Lightning fire destroys bales

The roar of thunder and the flash of lightning from an electrical storm that swept through the area July 3 seemed so perilously close

Fire struck bales in a farmyard northwest of Rimbey last week. The fire completely destroyed the bales

Fire struck bales in a farmyard northwest of Rimbey last week. The fire completely destroyed the bales

The roar of thunder and the flash of lightning from an electrical storm that swept through the area July 3 seemed so perilously close to her house, Angela Oram hit the floor for cover.

“The thunder struck and the lightning sounded all at the same time,” the farm wife and mother of two recalled. “There’s no time differential.
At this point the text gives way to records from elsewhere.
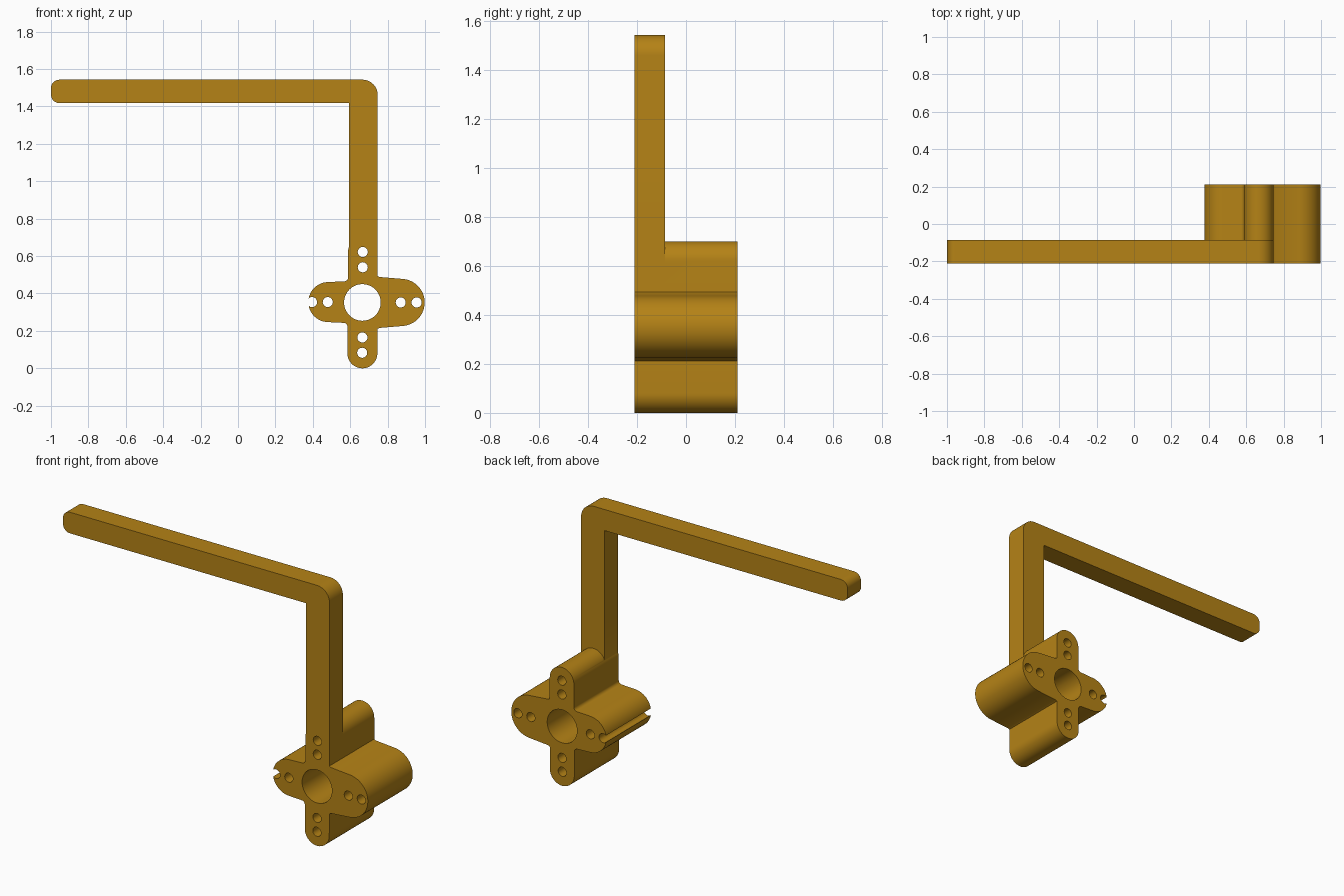
import bpy, bmesh, math

if "Cube" in bpy.data.objects:
    bpy.data.objects.remove(bpy.data.objects["Cube"])

brass = bpy.data.materials.new("golden_brown")
brass.diffuse_color = (0.46, 0.225, 0.008, 1)
brass.use_nodes = True
brass.node_tree.nodes["Principled BSDF"].inputs["Base Color"].default_value = brass.diffuse_color


def arc(cx, cz, r, a0, a1, n=20):
    """Points on an arc in the xz plane, angles in degrees."""
    angles = [math.radians(a0 + (a1 - a0) * i / n) for i in range(n + 1)]
    return [(cx + r * math.cos(a), cz + r * math.sin(a)) for a in angles]


def extrude(name, outlines, y0, y1):
    """Extrude closed xz outlines from y0 to y1 into one object."""
    bm = bmesh.new()
    for pts in outlines:
        face = bm.faces.new([bm.verts.new((x, y0, z)) for x, z in pts])
        side = bmesh.ops.extrude_face_region(bm, geom=[face])["geom"]
        moved = [v for v in side if isinstance(v, bmesh.types.BMVert)]
        bmesh.ops.translate(bm, verts=moved, vec=(0, y1 - y0, 0))
    bmesh.ops.recalc_face_normals(bm, faces=bm.faces[:])
    mesh = bpy.data.meshes.new(name)
    bm.to_mesh(mesh)
    bm.free()
    mesh.materials.append(brass)
    ob = bpy.data.objects.new(name, mesh)
    bpy.context.collection.objects.link(ob)
    return ob


def combine(target, other, operation):
    """Apply a boolean and discard the helper."""
    bpy.context.view_layer.objects.active = target
    mod = target.modifiers.new(operation, "BOOLEAN")
    mod.operation, mod.object, mod.solver = operation, other, "EXACT"
    bpy.ops.object.modifier_apply(modifier=mod.name)
    bpy.data.objects.remove(other)


FRONT, ARM_BACK, BACK = -0.21, -0.085, 0.21

# Four-lobed hub, going counter-clockwise from the right lobe
hub_outline = (
    arc(0.872, 0.352, 0.126, -85, 85, 28)
    + [(0.757, 0.488), (0.746, 0.494)]
    + arc(0.667, 0.622, 0.079, 0, 180, 28)
    + arc(0.568, 0.485, 0.020, 0, -88, 6)
    + arc(0.483, 0.354, 0.107, 92, 268, 28)
    + arc(0.565, 0.223, 0.020, 88, 0, 6)
    + arc(0.665, 0.080, 0.080, 180, 360, 28)
    + [(0.746, 0.211), (0.757, 0.216)]
)
bracket = extrude("bracket", [hub_outline], FRONT, BACK)

# L-shaped arm rising from the top lobe
arm_outline = (
    [(0.593, 0.61), (0.747, 0.61)]
    + arc(0.665, 1.461, 0.082, 0, 90, 14)
    + arc(-0.955, 1.498, 0.045, 90, 180, 10)
    + arc(-0.955, 1.463, 0.045, 180, 270, 10)
    + [(0.593, 1.418)]
)
combine(bracket, extrude("arm", [arm_outline], FRONT, ARM_BACK), "UNION")

# Centre bore and screw holes; the outermost left hole breaks through the edge
screws = [(0.667, 0.622), (0.667, 0.54), (0.665, 0.165), (0.664, 0.083),
          (0.870, 0.352), (0.955, 0.352), (0.480, 0.354), (0.396, 0.354)]
holes = [arc(0.665, 0.352, 0.098, 0, 352.5, 47)]
holes += [arc(x, z, 0.027, 0, 345, 23) for x, z in screws]
cutter = extrude("hole_cutter", holes, FRONT - 0.1, BACK + 0.1)
cutter.hide_render = True
combine(bracket, cutter, "DIFFERENCE")

bracket.select_set(True)
bpy.ops.object.shade_smooth_by_angle(angle=math.radians(30))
And the lightning seemed like a sudden glow behind me.”

After the initial thunder and lightning scare, Oram and her children, seven-year-old Owen and five-year-old Tracy, peered out of the south window of their farmhouse, to see flames shooting out of a stack of 40 large square alfalfa bales about 200 feet away.

“The lightning had hit the tarp and the bales were on fire,” Oram said. “When I saw that I just picked up the phone and called 9-1-1 right away.”

Although shaken by the sudden turn of events, Oram had enough presence of mind to let some cattle out of a pen close to the burning hay bales before the Rimbey Fire Department arrived. The Orams raise purebred shorthorns they plan to show at the Westerner Exhibition coming to Red Deer later this month.

Oram said the firefighters, who arrived at the farm which about two miles northwest of Rimbey in less than 10 minutes, were able to contain the fire, although howling winds combined with the smoldering bales kept Oram, her husband, Chad, and her mother, Shirley King awake all night.

“It was still smouldering and there were sparks flying.”

A day after the fire, heavy winds were still sweeping through the area, but the electrical storm seemed to have passed. Looking back on the fire, Oram is relieved the damage wasn’t worse.

“It was minor compared to what could have happened. It could have hit the house with the kids and I in it or it could have hit the trees 100 feet north.”

She said the land north of the house is covered with 55 acres of bush leading down to the Blindman River.

“You never know. It could have been much worse.”

Oram is grateful the fire department arrived so promptly and worked so efficiently to extinguish the blaze.

“They are very nice people.”